What this task involves: Determine the number of lines in the entries below in which the word "verts" appears, and reply with that number only.

(Data entries)
· · · · · · ·

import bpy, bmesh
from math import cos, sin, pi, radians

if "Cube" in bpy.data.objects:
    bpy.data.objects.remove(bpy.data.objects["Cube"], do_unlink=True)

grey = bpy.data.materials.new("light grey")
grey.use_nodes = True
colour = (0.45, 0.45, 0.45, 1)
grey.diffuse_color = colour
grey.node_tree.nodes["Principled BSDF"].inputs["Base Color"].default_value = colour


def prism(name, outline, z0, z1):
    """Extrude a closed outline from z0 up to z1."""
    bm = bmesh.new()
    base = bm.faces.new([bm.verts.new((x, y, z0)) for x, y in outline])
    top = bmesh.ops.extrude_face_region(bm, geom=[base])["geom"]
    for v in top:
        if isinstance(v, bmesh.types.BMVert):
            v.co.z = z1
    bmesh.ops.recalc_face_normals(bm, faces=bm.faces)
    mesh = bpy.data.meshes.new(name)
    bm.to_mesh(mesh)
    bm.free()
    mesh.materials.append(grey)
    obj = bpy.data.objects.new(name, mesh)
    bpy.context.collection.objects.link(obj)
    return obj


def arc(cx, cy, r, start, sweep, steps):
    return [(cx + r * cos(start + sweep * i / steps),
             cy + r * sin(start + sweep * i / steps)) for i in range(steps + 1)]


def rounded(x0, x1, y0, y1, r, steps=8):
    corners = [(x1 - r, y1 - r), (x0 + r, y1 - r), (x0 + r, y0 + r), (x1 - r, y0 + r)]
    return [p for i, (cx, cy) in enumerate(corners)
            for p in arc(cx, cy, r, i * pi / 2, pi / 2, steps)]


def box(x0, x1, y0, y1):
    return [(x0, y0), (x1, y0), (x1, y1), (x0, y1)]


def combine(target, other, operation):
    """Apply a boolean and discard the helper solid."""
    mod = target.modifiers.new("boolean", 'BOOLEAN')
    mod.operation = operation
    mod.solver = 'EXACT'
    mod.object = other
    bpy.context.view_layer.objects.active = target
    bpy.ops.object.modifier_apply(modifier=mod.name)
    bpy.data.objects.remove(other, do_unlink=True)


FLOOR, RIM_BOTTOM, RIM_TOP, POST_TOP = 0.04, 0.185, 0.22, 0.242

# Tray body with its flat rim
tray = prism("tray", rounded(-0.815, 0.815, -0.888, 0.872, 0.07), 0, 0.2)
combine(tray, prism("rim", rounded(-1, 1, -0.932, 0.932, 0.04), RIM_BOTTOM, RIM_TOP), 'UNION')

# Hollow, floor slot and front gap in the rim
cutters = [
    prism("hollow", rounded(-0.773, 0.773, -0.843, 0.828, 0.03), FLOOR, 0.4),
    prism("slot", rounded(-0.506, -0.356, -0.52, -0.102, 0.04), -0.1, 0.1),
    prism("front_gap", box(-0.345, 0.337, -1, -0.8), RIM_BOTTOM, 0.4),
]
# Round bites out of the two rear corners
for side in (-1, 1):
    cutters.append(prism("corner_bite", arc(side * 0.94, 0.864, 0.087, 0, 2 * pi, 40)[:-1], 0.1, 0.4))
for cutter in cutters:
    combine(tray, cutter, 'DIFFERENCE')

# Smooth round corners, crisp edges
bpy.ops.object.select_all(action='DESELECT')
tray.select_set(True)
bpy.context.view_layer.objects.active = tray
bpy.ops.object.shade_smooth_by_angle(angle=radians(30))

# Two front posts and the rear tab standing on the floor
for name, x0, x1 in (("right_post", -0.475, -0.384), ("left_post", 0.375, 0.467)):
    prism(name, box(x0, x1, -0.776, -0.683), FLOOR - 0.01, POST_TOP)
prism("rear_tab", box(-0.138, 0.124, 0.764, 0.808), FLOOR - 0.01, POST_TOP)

· · · · · · ·

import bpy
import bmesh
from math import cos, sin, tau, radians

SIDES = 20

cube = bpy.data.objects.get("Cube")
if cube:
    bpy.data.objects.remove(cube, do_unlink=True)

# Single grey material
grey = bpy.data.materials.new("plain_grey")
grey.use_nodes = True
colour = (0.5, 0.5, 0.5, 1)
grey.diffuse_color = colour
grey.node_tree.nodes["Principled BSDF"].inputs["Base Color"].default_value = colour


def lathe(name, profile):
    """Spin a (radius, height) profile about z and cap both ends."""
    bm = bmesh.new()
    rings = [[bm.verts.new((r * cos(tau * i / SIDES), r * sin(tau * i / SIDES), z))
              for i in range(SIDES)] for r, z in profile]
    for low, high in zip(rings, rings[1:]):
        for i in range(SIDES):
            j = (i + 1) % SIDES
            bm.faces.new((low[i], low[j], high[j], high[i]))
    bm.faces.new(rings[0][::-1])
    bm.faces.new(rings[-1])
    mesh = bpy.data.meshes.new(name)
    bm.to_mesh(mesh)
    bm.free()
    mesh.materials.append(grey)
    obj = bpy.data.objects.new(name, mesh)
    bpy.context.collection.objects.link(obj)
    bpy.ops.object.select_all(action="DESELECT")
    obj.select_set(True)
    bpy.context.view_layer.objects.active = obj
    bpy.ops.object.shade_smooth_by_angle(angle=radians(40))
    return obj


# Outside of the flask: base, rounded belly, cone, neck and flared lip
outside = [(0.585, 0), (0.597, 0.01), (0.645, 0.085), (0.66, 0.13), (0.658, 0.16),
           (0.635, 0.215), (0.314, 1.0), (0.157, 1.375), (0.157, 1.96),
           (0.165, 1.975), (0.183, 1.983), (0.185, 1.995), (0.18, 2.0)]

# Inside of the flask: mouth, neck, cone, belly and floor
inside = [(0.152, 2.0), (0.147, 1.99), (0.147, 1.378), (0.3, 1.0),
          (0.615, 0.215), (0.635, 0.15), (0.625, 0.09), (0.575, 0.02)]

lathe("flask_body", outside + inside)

· · · · · · ·

Output below: 2